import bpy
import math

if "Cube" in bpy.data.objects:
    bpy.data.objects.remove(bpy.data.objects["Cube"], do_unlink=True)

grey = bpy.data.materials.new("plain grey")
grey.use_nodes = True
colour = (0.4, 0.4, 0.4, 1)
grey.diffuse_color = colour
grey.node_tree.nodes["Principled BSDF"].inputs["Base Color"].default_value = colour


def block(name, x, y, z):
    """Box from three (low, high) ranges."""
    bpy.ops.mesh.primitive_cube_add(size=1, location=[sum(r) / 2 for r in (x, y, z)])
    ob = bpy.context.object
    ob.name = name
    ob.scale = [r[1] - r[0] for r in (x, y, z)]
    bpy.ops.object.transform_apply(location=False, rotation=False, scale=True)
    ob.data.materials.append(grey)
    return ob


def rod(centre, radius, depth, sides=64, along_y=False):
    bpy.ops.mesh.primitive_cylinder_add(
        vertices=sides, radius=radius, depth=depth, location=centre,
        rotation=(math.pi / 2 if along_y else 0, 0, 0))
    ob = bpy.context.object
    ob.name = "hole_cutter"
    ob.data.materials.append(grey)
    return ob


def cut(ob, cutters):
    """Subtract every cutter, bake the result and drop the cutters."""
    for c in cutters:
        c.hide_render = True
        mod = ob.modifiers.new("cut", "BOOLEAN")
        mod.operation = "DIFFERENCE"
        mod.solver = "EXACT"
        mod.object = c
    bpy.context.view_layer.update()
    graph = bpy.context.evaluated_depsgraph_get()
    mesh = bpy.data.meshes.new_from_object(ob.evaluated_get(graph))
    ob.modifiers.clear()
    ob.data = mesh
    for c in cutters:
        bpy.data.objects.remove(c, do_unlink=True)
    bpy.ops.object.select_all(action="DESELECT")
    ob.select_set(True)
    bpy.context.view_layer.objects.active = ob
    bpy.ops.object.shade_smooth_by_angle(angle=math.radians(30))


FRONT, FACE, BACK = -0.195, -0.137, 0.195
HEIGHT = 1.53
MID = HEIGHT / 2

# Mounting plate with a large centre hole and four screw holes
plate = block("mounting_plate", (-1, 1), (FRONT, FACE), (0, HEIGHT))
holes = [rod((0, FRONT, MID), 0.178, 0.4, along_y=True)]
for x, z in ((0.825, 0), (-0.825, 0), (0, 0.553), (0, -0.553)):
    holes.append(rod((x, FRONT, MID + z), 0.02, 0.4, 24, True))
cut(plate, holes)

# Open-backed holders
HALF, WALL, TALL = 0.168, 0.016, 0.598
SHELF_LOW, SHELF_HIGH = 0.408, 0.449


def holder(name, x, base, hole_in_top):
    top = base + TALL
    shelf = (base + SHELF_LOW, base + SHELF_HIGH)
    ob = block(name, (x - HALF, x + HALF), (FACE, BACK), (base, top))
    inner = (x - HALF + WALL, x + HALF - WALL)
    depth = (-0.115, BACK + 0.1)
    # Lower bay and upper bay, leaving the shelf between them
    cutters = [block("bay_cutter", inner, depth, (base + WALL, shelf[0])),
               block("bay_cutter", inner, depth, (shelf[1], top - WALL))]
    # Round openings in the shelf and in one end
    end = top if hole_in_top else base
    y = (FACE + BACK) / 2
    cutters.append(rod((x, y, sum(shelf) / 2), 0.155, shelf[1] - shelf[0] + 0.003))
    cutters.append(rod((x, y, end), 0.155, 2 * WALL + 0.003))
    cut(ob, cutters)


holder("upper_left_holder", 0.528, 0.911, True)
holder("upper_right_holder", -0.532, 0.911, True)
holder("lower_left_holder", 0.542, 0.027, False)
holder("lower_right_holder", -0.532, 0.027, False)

------------------------------

> [About this task] Using the data above, repeat every line exactly.

> [Answer for this exercise]
import bpy
import math

if "Cube" in bpy.data.objects:
    bpy.data.objects.remove(bpy.data.objects["Cube"], do_unlink=True)

grey = bpy.data.materials.new("plain grey")
grey.use_nodes = True
colour = (0.4, 0.4, 0.4, 1)
grey.diffuse_color = colour
grey.node_tree.nodes["Principled BSDF"].inputs["Base Color"].default_value = colour


def block(name, x, y, z):
    """Box from three (low, high) ranges."""
    bpy.ops.mesh.primitive_cube_add(size=1, location=[sum(r) / 2 for r in (x, y, z)])
    ob = bpy.context.object
    ob.name = name
    ob.scale = [r[1] - r[0] for r in (x, y, z)]
    bpy.ops.object.transform_apply(location=False, rotation=False, scale=True)
    ob.data.materials.append(grey)
    return ob


def rod(centre, radius, depth, sides=64, along_y=False):
    bpy.ops.mesh.primitive_cylinder_add(
        vertices=sides, radius=radius, depth=depth, location=centre,
        rotation=(math.pi / 2 if along_y else 0, 0, 0))
    ob = bpy.context.object
    ob.name = "hole_cutter"
    ob.data.materials.append(grey)
    return ob


def cut(ob, cutters):
    """Subtract every cutter, bake the result and drop the cutters."""
    for c in cutters:
        c.hide_render = True
        mod = ob.modifiers.new("cut", "BOOLEAN")
        mod.operation = "DIFFERENCE"
        mod.solver = "EXACT"
        mod.object = c
    bpy.context.view_layer.update()
    graph = bpy.context.evaluated_depsgraph_get()
    mesh = bpy.data.meshes.new_from_object(ob.evaluated_get(graph))
    ob.modifiers.clear()
    ob.data = mesh
    for c in cutters:
        bpy.data.objects.remove(c, do_unlink=True)
    bpy.ops.object.select_all(action="DESELECT")
    ob.select_set(True)
    bpy.context.view_layer.objects.active = ob
    bpy.ops.object.shade_smooth_by_angle(angle=math.radians(30))


FRONT, FACE, BACK = -0.195, -0.137, 0.195
HEIGHT = 1.53
MID = HEIGHT / 2

# Mounting plate with a large centre hole and four screw holes
plate = block("mounting_plate", (-1, 1), (FRONT, FACE), (0, HEIGHT))
holes = [rod((0, FRONT, MID), 0.178, 0.4, along_y=True)]
for x, z in ((0.825, 0), (-0.825, 0), (0, 0.553), (0, -0.553)):
    holes.append(rod((x, FRONT, MID + z), 0.02, 0.4, 24, True))
cut(plate, holes)

# Open-backed holders
HALF, WALL, TALL = 0.168, 0.016, 0.598
SHELF_LOW, SHELF_HIGH = 0.408, 0.449


def holder(name, x, base, hole_in_top):
    top = base + TALL
    shelf = (base + SHELF_LOW, base + SHELF_HIGH)
    ob = block(name, (x - HALF, x + HALF), (FACE, BACK), (base, top))
    inner = (x - HALF + WALL, x + HALF - WALL)
    depth = (-0.115, BACK + 0.1)
    # Lower bay and upper bay, leaving the shelf between them
    cutters = [block("bay_cutter", inner, depth, (base + WALL, shelf[0])),
               block("bay_cutter", inner, depth, (shelf[1], top - WALL))]
    # Round openings in the shelf and in one end
    end = top if hole_in_top else base
    y = (FACE + BACK) / 2
    cutters.append(rod((x, y, sum(shelf) / 2), 0.155, shelf[1] - shelf[0] + 0.003))
    cutters.append(rod((x, y, end), 0.155, 2 * WALL + 0.003))
    cut(ob, cutters)


holder("upper_left_holder", 0.528, 0.911, True)
holder("upper_right_holder", -0.532, 0.911, True)
holder("lower_left_holder", 0.542, 0.027, False)
holder("lower_right_holder", -0.532, 0.027, False)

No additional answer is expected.